◆ **Problem statement**
Each line in the records below, from the one that contains "a = [bm.verts.new(p) for p in bottom]" to the one that contains "c, s, h = cos(angle), sin(angle), width", should be reproduced exactly, the first and last included.

[Records excerpted from a collection]
───
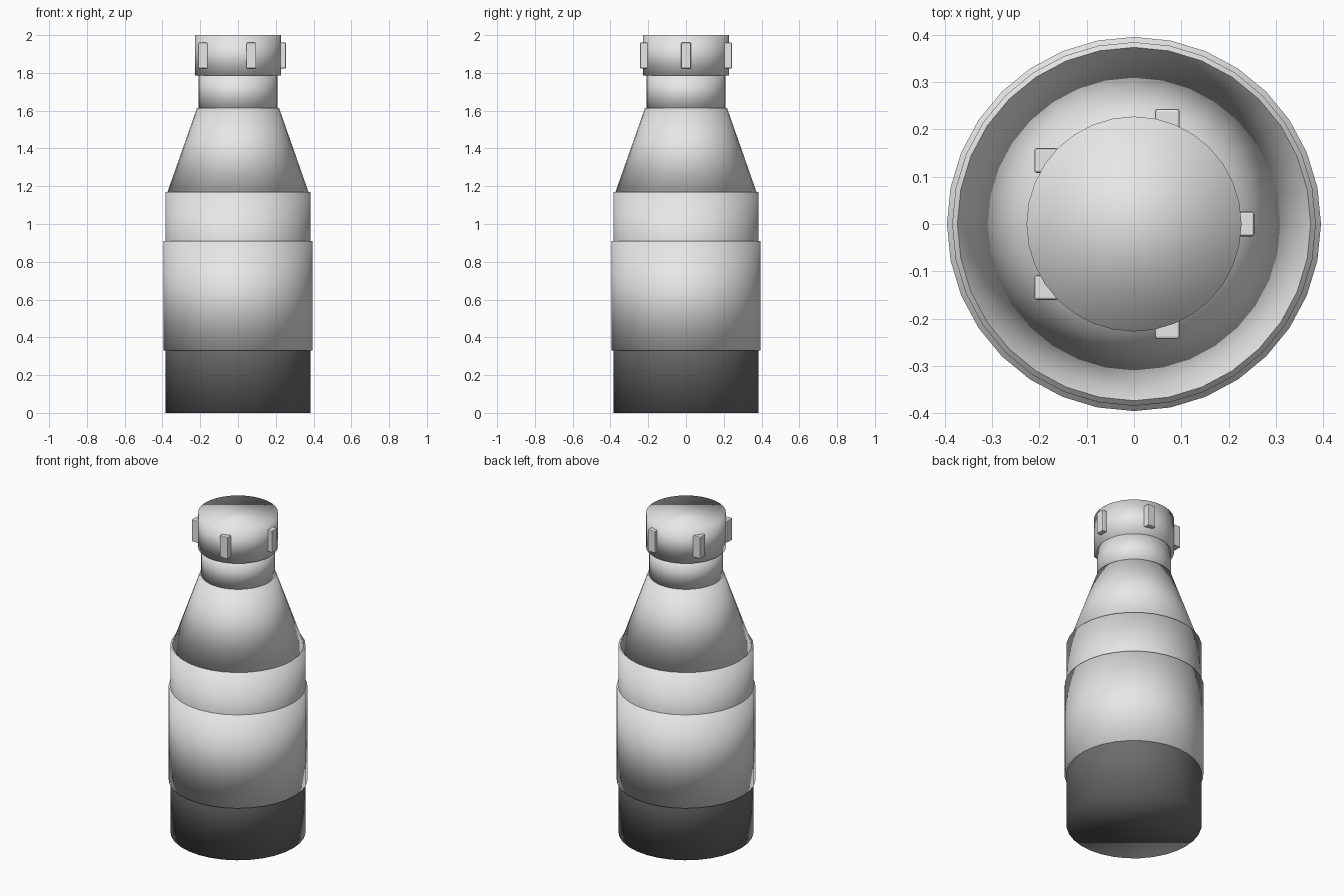
import bpy
import math

if "Cube" in bpy.data.objects:
    bpy.data.objects.remove(bpy.data.objects["Cube"])


def material(name, value):
    m = bpy.data.materials.new(name)
    m.diffuse_color = (value, value, value, 1.0)
    m.use_nodes = True
    m.node_tree.nodes["Principled BSDF"].inputs["Base Color"].default_value = m.diffuse_color
    return m


light_grey = material("light_grey", 0.8)
dark_grey = material("dark_grey", 0.15)


def ring(name, z0, z1, r0, r1, mat):
    """Smooth capped cylinder or cone between two heights."""
    bpy.ops.mesh.primitive_cone_add(vertices=32, radius1=r0, radius2=r1,
                                    depth=z1 - z0, location=(0, 0, (z0 + z1) / 2))
    ob = bpy.context.object
    ob.name = name
    ob.data.materials.append(mat)
    bpy.ops.object.shade_smooth()
    return ob


# Bottle body: dark lower part, light upper part, joined behind the label
ring("lower_body", 0.0, 0.62, 0.384, 0.384, dark_grey)
ring("upper_body", 0.62, 1.17, 0.384, 0.384, light_grey)
ring("label_band", 0.33, 0.91, 0.395, 0.395, light_grey)

# Shoulder, neck and cap
ring("shoulder", 1.17, 1.615, 0.373, 0.217, light_grey)
ring("neck", 1.60, 1.80, 0.21, 0.21, light_grey)
ring("cap", 1.785, 2.0, 0.227, 0.227, light_grey)

# Five grip blocks around the cap, all square to the axes
for i in range(5):
    a = i * math.tau / 5
    bpy.ops.mesh.primitive_cube_add(
        size=1, location=(0.228 * math.cos(a), 0.228 * math.sin(a), 1.892))
    grip = bpy.context.object
    grip.name = f"cap_grip_{i + 1}"
    grip.scale = (0.052, 0.052, 0.137)
    bpy.ops.object.transform_apply(location=False, rotation=False, scale=True)
    grip.data.materials.append(light_grey)
    bevel = grip.modifiers.new("soft_edges", 'BEVEL')
    bevel.width = 0.005
    bevel.segments = 2
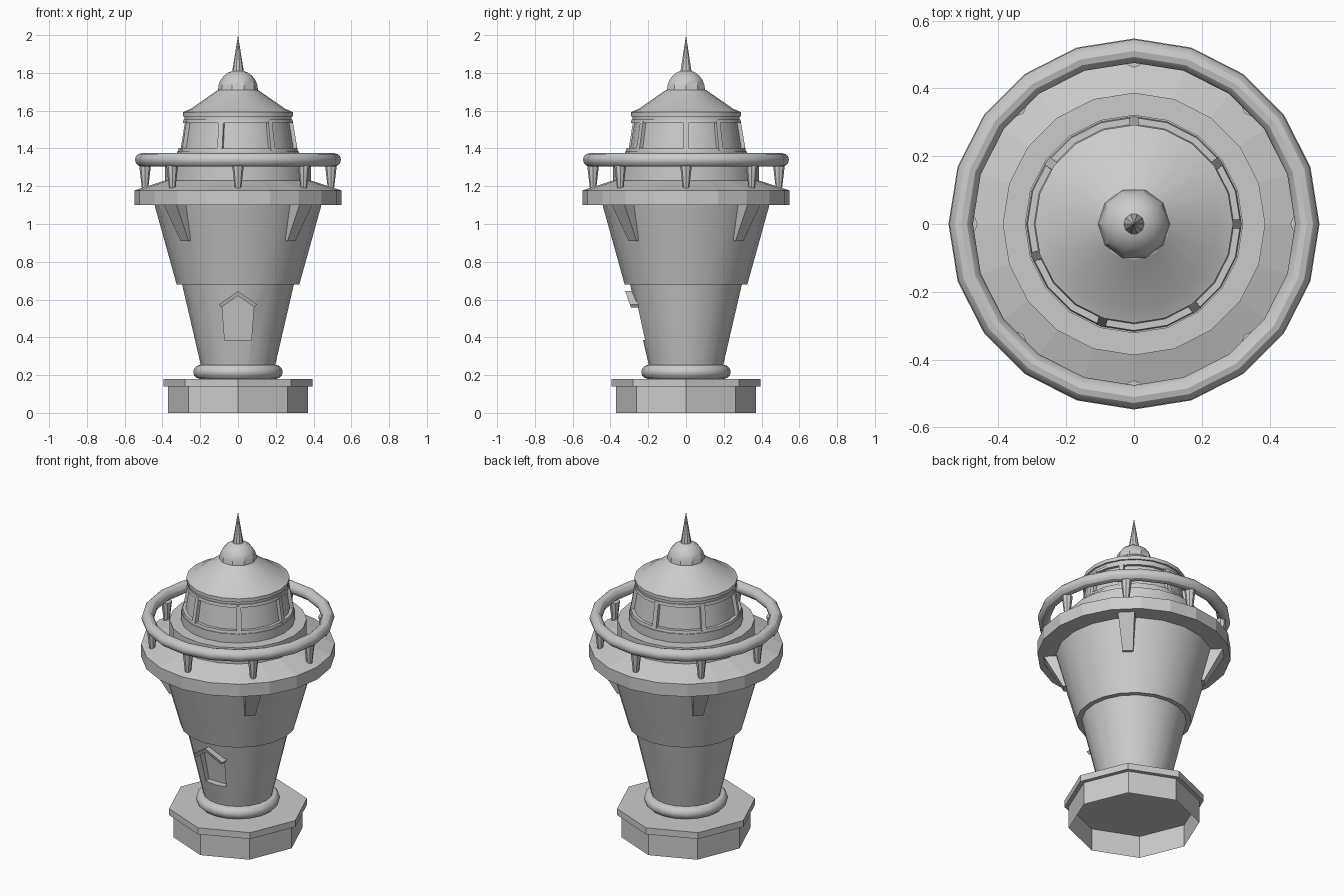
import bpy, bmesh, math
from math import sin, cos, pi, radians

if "Cube" in bpy.data.objects:
    bpy.data.objects.remove(bpy.data.objects["Cube"])

SIDES = 20


def finish(name, bm, smooth=True):
    bmesh.ops.recalc_face_normals(bm, faces=bm.faces)
    me = bpy.data.meshes.new(name)
    bm.to_mesh(me)
    bm.free()
    ob = bpy.data.objects.new(name, me)
    bpy.context.collection.objects.link(ob)
    if smooth:
        bpy.ops.object.select_all(action='DESELECT')
        ob.select_set(True)
        bpy.context.view_layer.objects.active = ob
        bpy.ops.object.shade_smooth_by_angle(angle=radians(30))
    return ob


def lathe(name, profile, n=SIDES, closed=False, smooth=True, at=(0, 0)):
    """Spin (radius, z) points about a vertical axis; radius 0 closes to a point."""
    bm = bmesh.new()
    rings = []
    for r, z in profile:
        if r == 0:
            rings.append([bm.verts.new((at[0], at[1], z))] * n)
        else:
            rings.append([bm.verts.new((at[0] + r * cos(2 * pi * i / n),
                                        at[1] + r * sin(2 * pi * i / n), z)) for i in range(n)])
    pairs = list(zip(rings, rings[1:]))
    if closed:
        pairs.append((rings[-1], rings[0]))
    for a, b in pairs:
        for i in range(n):
            j = (i + 1) % n
            bm.faces.new(list(dict.fromkeys((a[i], a[j], b[j], b[i]))))
    return finish(name, bm, smooth)


def ring(name, major, minor, z, segs=12):
    return lathe(name, [(major + minor * cos(2 * pi * k / segs), z + minor * sin(2 * pi * k / segs))
                        for k in range(segs)], closed=True)


def block(name, bottom, top, smooth=False):
    """Solid between two matching outlines of 3D points."""
    bm = bmesh.new()
    a = [bm.verts.new(p) for p in bottom]
    b = [bm.verts.new(p) for p in top]
    bm.faces.new(a)
    bm.faces.new(b)
    for i in range(len(a)):
        j = (i + 1) % len(a)
        bm.faces.new((a[i], a[j], b[j], b[i]))
    return finish(name, bm, smooth)


def radial_rect(angle, r0, r1, width, z):
    c, s, h = cos(angle), sin(angle), width / 2
    return [(r * c - t * s, r * s + t * c, z) for r, t in ((r0, -h), (r1, -h), (r1, h), (r0, h))]


# Octagonal base, open underneath, with a cap slab
lathe("base_wall", [(0.37, 0), (0.37, 0.14)], n=8, smooth=False)
lathe("base_slab", [(0, 0.14), (0.395, 0.14), (0.395, 0.18), (0, 0.18)], n=8, smooth=False)
ring("foot_ring", 0.20, 0.037, 0.217)

# Tower
lower = lathe("tower_lower", [(0, 0.18), (0.18, 0.18), (0.297, 0.685), (0, 0.685)])
lathe("tower_upper", [(0, 0.68), (0.325, 0.68), (0.443, 1.105), (0, 1.105)])

# Recessed doorway cut into the tower
arch = [(-0.07, 0.385), (0.07, 0.385), (0.085, 0.575), (0, 0.632), (-0.085, 0.575)]
cutter = block("door_cutter", [(x, -0.4, z) for x, z in arch],
               [(x, -0.185 - (z - 0.385) * 0.15, z) for x, z in arch])
cutter.hide_render = True
cutter.hide_viewport = False
cut = lower.modifiers.new("doorway", 'BOOLEAN')
cut.operation = 'DIFFERENCE'
cut.solver = 'EXACT'
cut.object = cutter
bpy.ops.object.select_all(action='DESELECT')
lower.select_set(True)
bpy.context.view_layer.objects.active = lower
bpy.ops.object.modifier_apply(modifier="doorway")
bpy.data.objects.remove(cutter)

# Gabled hood over the door
gable = [(-0.10, 0.575), (0, 0.645), (0.10, 0.575), (0.088, 0.558), (0, 0.62), (-0.088, 0.558)]
block("door_hood", [(x, -0.322 + (0.645 - z) * 0.35, z) for x, z in gable],
      [(x, -0.235, z) for x, z in gable])

# Gallery deck, brackets and railing
lathe("gallery_deck", [(0, 1.10), (0.547, 1.10), (0.547, 1.178), (0.387, 1.23), (0, 1.23)],
      smooth=False)
for k in range(4):
    a = pi / 4 + k * pi / 2
    block(f"bracket_{k}", radial_rect(a, 0.33, 0.40, 0.06, 0.91),
          radial_rect(a, 0.38, 0.51, 0.095, 1.105))
for k in range(8):
    a = k * pi / 4
    lathe(f"railing_post_{k}", [(0, 1.19), (0.017, 1.19), (0.031, 1.31), (0, 1.31)], n=8,
          at=(0.492 * cos(a), 0.492 * sin(a)))
ring("railing", 0.51, 0.035, 1.34)

# Drum and plinth under the lantern room
lathe("drum", [(0.387, 1.20), (0.387, 1.33), (0.322, 1.33), (0.322, 1.385), (0, 1.385)])

# Lantern room: glass, rails and posts
lathe("lantern_glass", [(0.298, 1.38), (0.270, 1.56)])
lathe("lower_rail", [(0.295, 1.385), (0.317, 1.385), (0.314, 1.402), (0.292, 1.402)], closed=True)
lathe("upper_rail", [(0.268, 1.535), (0.291, 1.535), (0.288, 1.553), (0.266, 1.553)], closed=True)
for k, deg in enumerate((0, 36, 90, 144, 198, 252, 306)):
    a = radians(deg)
    block(f"window_post_{k}", radial_rect(a, 0.29, 0.316, 0.028, 1.39),
          radial_rect(a, 0.265, 0.29, 0.026, 1.545))

# Roof, dome and spire
lathe("roof", [(0, 1.553), (0.282, 1.553), (0.282, 1.57), (0.292, 1.57), (0.292, 1.592),
               (0.25, 1.61), (0.105, 1.71), (0, 1.71)])
lathe("dome", [(0, 1.70)] + [(0.106 * cos(t * pi / 12), 1.71 + 0.105 * sin(t * pi / 12))
                             for t in range(6)] + [(0, 1.815)], n=10).data.shade_smooth()
lathe("spire", [(0, 1.80), (0.032, 1.80), (0, 2.0)], n=10).data.shade_smooth()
───
◆ **Expected answer**
    a = [bm.verts.new(p) for p in bottom]
    b = [bm.verts.new(p) for p in top]
    bm.faces.new(a)
    bm.faces.new(b)
    for i in range(len(a)):
        j = (i + 1) % len(a)
        bm.faces.new((a[i], a[j], b[j], b[i]))
    return finish(name, bm, smooth)


def radial_rect(angle, r0, r1, width, z):
    c, s, h = cos(angle), sin(angle), width / 2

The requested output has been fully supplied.